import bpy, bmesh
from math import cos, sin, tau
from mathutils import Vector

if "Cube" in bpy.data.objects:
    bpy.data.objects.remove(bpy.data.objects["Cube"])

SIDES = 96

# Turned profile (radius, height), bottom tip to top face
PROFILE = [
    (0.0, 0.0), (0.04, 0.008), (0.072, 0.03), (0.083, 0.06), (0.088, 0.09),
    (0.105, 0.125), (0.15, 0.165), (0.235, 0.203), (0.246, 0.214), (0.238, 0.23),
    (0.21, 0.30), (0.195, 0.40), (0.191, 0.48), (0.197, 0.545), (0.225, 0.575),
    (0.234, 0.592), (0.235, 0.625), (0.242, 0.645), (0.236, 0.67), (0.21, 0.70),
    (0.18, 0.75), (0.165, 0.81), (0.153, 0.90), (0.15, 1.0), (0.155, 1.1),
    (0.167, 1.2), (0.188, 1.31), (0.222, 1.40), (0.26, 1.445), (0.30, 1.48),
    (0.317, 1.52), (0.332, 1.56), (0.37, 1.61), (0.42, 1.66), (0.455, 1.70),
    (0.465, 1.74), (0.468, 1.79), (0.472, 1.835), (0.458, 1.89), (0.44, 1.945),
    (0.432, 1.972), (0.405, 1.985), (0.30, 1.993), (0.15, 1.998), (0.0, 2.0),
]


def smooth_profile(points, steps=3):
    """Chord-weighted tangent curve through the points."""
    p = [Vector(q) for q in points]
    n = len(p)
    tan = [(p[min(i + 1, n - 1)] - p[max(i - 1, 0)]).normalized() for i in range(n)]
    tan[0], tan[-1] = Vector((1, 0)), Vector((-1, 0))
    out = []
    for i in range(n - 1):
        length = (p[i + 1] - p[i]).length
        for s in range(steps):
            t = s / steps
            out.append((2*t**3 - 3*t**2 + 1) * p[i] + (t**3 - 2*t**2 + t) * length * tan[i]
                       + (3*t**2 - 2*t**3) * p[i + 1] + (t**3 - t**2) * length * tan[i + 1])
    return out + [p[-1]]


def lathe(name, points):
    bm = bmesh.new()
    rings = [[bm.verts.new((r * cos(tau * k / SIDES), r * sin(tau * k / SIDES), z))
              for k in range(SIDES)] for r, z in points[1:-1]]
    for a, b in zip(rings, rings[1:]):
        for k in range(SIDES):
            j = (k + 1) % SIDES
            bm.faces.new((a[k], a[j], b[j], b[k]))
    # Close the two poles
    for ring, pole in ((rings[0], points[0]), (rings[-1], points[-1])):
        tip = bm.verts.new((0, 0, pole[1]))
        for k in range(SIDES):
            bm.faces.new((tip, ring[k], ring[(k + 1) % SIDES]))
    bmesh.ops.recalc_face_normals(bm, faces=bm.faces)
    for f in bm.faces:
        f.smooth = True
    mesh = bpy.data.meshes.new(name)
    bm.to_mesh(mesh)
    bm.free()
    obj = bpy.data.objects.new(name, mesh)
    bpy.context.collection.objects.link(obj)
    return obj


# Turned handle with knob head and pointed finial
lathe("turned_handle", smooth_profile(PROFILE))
——
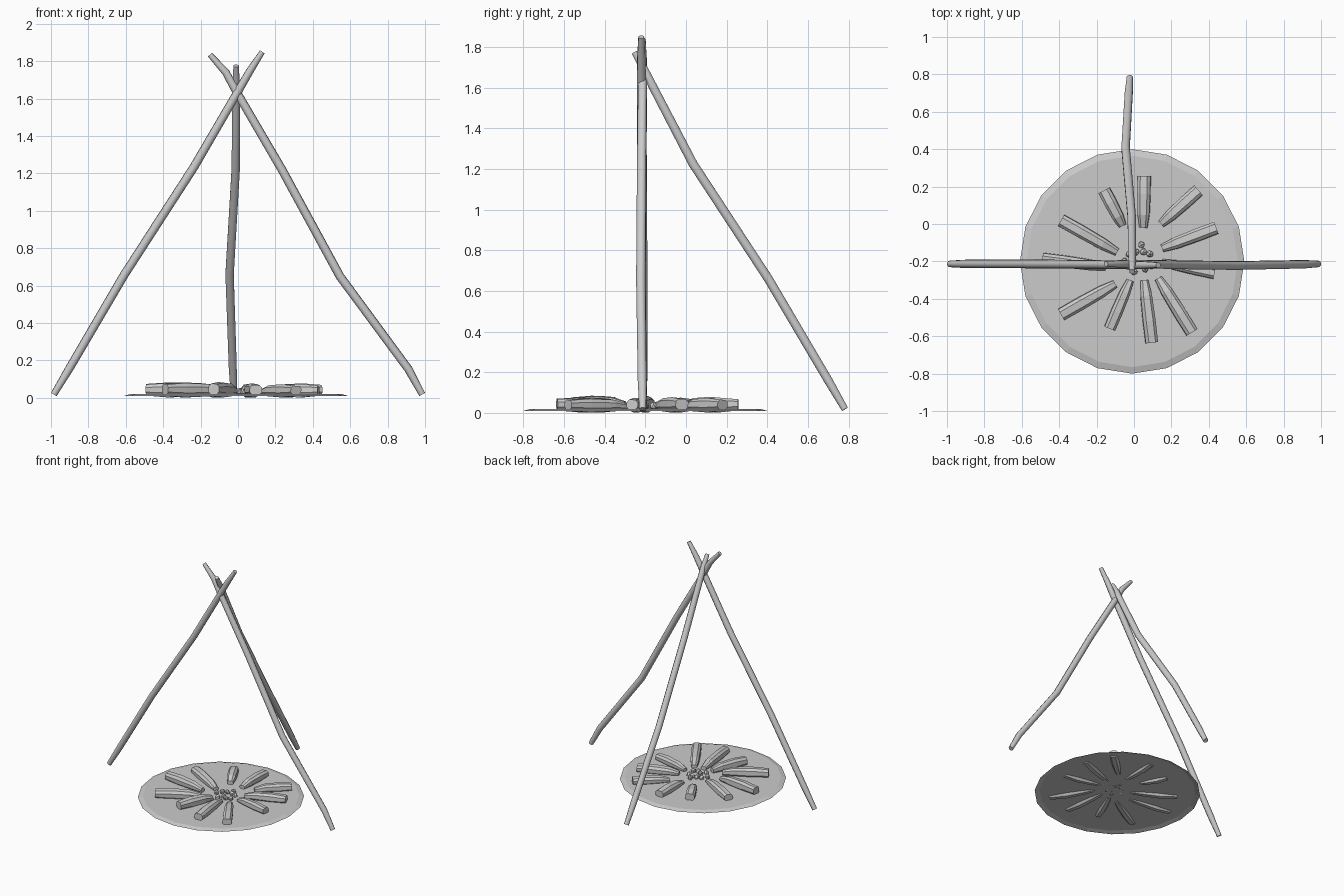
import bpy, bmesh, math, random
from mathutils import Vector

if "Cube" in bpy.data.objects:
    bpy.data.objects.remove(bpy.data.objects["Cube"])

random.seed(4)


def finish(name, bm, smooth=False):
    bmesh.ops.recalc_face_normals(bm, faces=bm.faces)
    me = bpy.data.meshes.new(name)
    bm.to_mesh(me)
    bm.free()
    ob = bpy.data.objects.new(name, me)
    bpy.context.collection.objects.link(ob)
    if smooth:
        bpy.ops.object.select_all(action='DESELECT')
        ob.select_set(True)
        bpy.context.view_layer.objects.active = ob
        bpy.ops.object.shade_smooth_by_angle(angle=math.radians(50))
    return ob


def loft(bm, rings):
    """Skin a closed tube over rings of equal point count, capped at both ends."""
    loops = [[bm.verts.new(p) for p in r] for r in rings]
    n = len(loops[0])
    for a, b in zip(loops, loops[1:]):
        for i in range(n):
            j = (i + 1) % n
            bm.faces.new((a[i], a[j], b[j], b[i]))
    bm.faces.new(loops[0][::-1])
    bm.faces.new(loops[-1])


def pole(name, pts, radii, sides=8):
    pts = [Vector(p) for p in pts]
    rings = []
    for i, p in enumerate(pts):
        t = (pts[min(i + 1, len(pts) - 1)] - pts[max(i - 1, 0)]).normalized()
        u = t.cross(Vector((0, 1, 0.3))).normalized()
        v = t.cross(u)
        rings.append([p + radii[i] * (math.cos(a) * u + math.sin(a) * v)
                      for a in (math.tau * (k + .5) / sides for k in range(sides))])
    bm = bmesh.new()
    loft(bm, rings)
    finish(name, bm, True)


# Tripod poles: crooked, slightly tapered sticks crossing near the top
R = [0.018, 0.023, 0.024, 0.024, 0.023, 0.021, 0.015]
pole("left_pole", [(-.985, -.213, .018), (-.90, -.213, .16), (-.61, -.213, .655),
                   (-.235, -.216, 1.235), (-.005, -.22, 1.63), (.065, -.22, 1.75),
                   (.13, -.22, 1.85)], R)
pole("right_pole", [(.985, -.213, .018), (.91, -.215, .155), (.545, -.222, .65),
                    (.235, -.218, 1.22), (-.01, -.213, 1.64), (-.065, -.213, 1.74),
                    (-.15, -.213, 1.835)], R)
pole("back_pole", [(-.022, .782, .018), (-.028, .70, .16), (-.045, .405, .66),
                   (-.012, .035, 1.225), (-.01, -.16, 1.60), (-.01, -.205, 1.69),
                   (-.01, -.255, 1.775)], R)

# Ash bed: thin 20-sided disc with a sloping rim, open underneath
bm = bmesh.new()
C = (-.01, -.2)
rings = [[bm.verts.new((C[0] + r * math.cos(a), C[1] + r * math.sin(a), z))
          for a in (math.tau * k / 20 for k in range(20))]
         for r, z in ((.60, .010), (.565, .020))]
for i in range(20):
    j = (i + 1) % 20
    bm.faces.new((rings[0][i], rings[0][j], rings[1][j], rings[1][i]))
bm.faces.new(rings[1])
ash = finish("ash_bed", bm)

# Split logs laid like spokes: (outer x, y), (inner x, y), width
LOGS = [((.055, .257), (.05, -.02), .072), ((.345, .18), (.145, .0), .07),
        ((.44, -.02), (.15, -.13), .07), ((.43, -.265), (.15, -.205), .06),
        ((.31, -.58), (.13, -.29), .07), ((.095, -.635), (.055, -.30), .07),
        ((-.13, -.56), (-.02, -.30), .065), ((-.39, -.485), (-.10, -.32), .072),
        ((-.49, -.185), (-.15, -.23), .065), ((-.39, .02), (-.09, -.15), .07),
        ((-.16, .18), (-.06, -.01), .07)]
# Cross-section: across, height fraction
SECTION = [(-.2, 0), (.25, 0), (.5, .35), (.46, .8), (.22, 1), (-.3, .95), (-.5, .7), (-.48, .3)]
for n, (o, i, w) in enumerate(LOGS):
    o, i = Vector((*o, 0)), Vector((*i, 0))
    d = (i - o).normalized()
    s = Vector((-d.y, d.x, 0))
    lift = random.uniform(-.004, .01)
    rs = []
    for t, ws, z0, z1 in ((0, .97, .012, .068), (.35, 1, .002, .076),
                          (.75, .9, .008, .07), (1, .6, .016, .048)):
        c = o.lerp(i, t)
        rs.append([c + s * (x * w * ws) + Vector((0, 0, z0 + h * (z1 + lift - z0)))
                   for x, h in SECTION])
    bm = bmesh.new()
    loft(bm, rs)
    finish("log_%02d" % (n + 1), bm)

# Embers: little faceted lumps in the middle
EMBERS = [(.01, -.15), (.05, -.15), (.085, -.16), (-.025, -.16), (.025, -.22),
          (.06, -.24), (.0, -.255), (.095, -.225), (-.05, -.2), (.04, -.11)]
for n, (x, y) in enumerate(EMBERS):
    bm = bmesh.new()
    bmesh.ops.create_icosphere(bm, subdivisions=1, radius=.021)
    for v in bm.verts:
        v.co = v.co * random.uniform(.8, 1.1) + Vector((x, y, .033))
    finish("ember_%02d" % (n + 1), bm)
——
* _WORK ITEM_:
Determine the number of lines in the listing that contain the word "steps", and respond with nothing but that number.

* _EXERCISE RESPONSE_:
3